*** Opening Data records ***
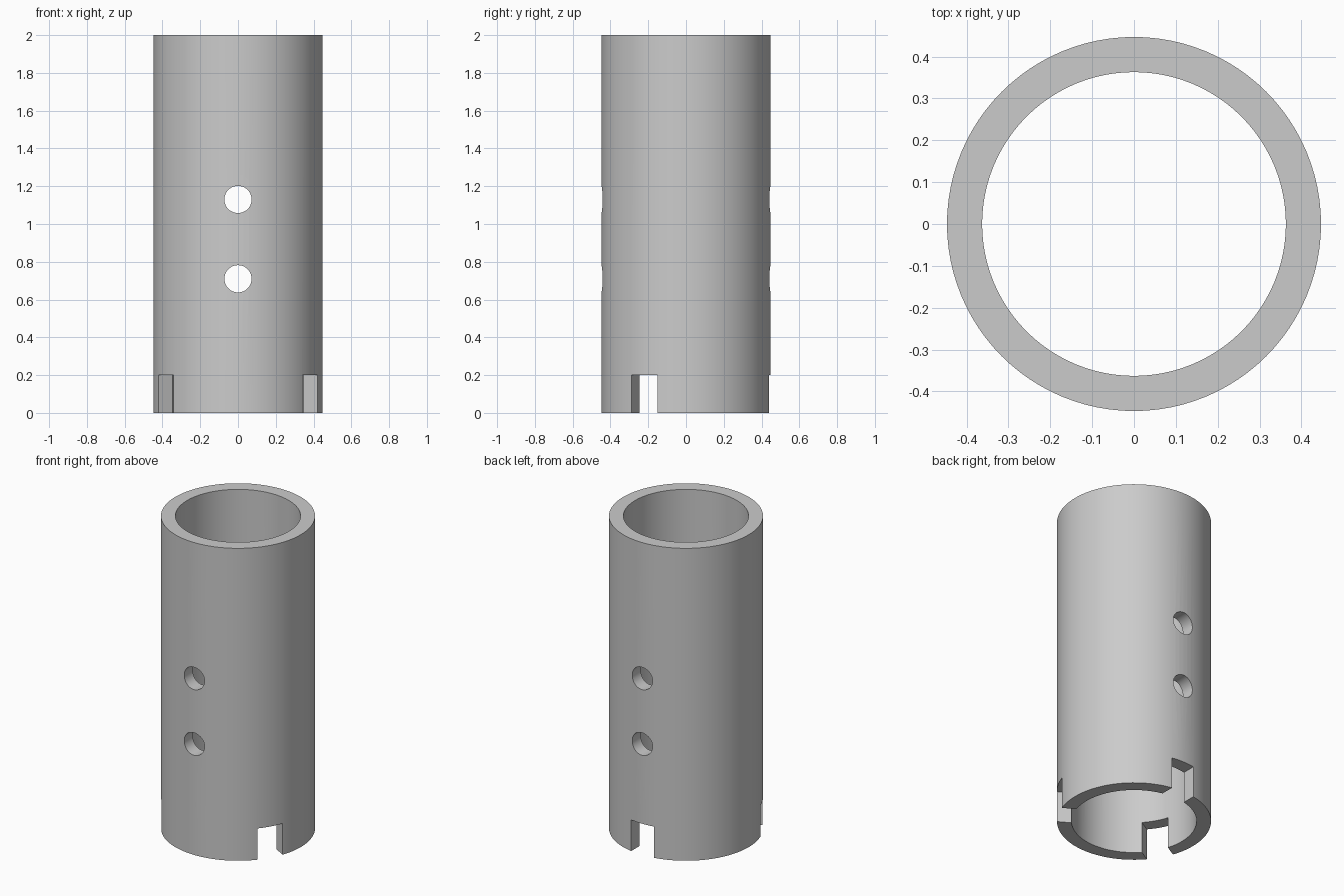
import bpy, math

cube = bpy.data.objects.get("Cube")
if cube:
    bpy.data.objects.remove(cube, do_unlink=True)

OUTER, INNER, HEIGHT = 0.447, 0.363, 2.0
SEGMENTS = 96

grey = bpy.data.materials.new("plain_grey")
grey.use_nodes = True
colour = (0.6, 0.6, 0.6, 1)
grey.diffuse_color = colour
grey.node_tree.nodes["Principled BSDF"].inputs["Base Color"].default_value = colour


def cylinder(name, radius, depth, location, rotation=(0, 0, 0), sides=SEGMENTS):
    bpy.ops.mesh.primitive_cylinder_add(vertices=sides, radius=radius, depth=depth,
                                        location=location, rotation=rotation)
    obj = bpy.context.object
    obj.name = name
    obj.data.materials.append(grey)
    return obj


def cut(target, cutter):
    cutter.hide_render = True
    mod = target.modifiers.new(cutter.name, 'BOOLEAN')
    mod.operation, mod.solver, mod.object = 'DIFFERENCE', 'EXACT', cutter
    bpy.context.view_layer.objects.active = target
    bpy.ops.object.modifier_apply(modifier=mod.name)
    bpy.data.objects.remove(cutter, do_unlink=True)


# Hollow tube
tube = cylinder("tube_body", OUTER, HEIGHT, (0, 0, HEIGHT / 2))
cut(tube, cylinder("bore_cutter", INNER, HEIGHT + 0.2, (0, 0, HEIGHT / 2)))

# Two cross holes through the front and back walls
for z in (0.71, 1.13):
    cut(tube, cylinder("hole_cutter", 0.072, 2, (0, 0, z), (math.pi / 2, 0, 0), 48))

# Three parallel-sided notches in the bottom rim
for degrees in (-30, 90, 210):
    a = math.radians(degrees)
    mid = (OUTER + INNER) / 2
    bpy.ops.mesh.primitive_cube_add(size=1, rotation=(0, 0, a),
                                    location=(mid * math.cos(a), mid * math.sin(a), 0))
    notch = bpy.context.object
    notch.name = "notch_cutter"
    notch.scale = (0.3, 0.161, 0.4)
    notch.data.materials.append(grey)
    bpy.context.view_layer.update()
    cut(tube, notch)

# Smooth walls with crisp rims
bpy.ops.object.select_all(action='DESELECT')
tube.select_set(True)
bpy.context.view_layer.objects.active = tube
bpy.ops.object.shade_smooth_by_angle(angle=math.radians(30))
*** Closing Data records ***
(Task): Retype, without changes, the lines from the line holding "bpy.ops.object.modifier_apply(modifier=mod.name)" to the end of the data, both ends included.

(Finished task):
    bpy.ops.object.modifier_apply(modifier=mod.name)
    bpy.data.objects.remove(cutter, do_unlink=True)


# Hollow tube
tube = cylinder("tube_body", OUTER, HEIGHT, (0, 0, HEIGHT / 2))
cut(tube, cylinder("bore_cutter", INNER, HEIGHT + 0.2, (0, 0, HEIGHT / 2)))

# Two cross holes through the front and back walls
for z in (0.71, 1.13):
    cut(tube, cylinder("hole_cutter", 0.072, 2, (0, 0, z), (math.pi / 2, 0, 0), 48))

# Three parallel-sided notches in the bottom rim
for degrees in (-30, 90, 210):
    a = math.radians(degrees)
    mid = (OUTER + INNER) / 2
    bpy.ops.mesh.primitive_cube_add(size=1, rotation=(0, 0, a),
                                    location=(mid * math.cos(a), mid * math.sin(a), 0))
    notch = bpy.context.object
    notch.name = "notch_cutter"
    notch.scale = (0.3, 0.161, 0.4)
    notch.data.materials.append(grey)
    bpy.context.view_layer.update()
    cut(tube, notch)

# Smooth walls with crisp rims
bpy.ops.object.select_all(action='DESELECT')
tube.select_set(True)
bpy.context.view_layer.objects.active = tube
bpy.ops.object.shade_smooth_by_angle(angle=math.radians(30))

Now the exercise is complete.